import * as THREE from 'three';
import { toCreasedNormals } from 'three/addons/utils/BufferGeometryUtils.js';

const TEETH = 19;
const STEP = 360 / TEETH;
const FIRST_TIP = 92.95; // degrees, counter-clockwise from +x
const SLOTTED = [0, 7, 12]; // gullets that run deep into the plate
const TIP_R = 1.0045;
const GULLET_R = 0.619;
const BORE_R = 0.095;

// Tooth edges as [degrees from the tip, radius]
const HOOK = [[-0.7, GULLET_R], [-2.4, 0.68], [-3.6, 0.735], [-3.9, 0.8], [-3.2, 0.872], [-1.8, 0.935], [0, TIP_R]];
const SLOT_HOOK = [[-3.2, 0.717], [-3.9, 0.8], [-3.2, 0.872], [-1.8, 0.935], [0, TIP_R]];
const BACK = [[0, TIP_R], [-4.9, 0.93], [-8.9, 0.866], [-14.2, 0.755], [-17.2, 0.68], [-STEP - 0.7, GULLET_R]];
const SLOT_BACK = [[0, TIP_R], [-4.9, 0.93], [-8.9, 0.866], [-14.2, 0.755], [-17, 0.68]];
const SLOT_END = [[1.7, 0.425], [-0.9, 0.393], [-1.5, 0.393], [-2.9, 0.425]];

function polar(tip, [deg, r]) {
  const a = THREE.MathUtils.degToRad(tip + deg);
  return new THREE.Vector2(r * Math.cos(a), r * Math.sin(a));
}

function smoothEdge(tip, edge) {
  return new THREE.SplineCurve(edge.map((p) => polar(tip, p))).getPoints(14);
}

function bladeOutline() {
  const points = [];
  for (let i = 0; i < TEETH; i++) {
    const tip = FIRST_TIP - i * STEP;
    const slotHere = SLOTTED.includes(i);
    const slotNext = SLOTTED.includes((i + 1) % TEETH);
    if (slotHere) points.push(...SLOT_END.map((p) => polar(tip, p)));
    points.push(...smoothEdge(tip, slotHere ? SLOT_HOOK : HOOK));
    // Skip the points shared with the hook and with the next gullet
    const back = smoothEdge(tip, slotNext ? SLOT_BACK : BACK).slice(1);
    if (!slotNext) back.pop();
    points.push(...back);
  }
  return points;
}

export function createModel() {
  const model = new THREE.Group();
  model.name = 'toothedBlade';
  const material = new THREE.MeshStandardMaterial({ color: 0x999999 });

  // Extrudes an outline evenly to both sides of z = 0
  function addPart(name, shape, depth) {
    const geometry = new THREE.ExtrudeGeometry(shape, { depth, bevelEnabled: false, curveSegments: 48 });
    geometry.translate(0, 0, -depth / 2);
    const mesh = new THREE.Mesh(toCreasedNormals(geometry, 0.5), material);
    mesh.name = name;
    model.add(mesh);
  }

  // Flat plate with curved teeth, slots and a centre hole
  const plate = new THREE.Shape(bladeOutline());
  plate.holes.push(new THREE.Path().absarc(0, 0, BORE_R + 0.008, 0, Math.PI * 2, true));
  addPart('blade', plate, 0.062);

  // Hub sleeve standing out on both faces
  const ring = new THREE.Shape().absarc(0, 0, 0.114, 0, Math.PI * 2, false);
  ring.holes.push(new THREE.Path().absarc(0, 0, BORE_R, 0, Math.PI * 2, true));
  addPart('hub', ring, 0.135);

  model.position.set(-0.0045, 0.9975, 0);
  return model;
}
☆ ☆ ☆
Wherever the word "from" occurs in a line of the listing, copy that line.

→ **Completed task**:
import * as THREE from 'three';
import { toCreasedNormals } from 'three/addons/utils/BufferGeometryUtils.js';
const FIRST_TIP = 92.95; // degrees, counter-clockwise from +x
// Tooth edges as [degrees from the tip, radius]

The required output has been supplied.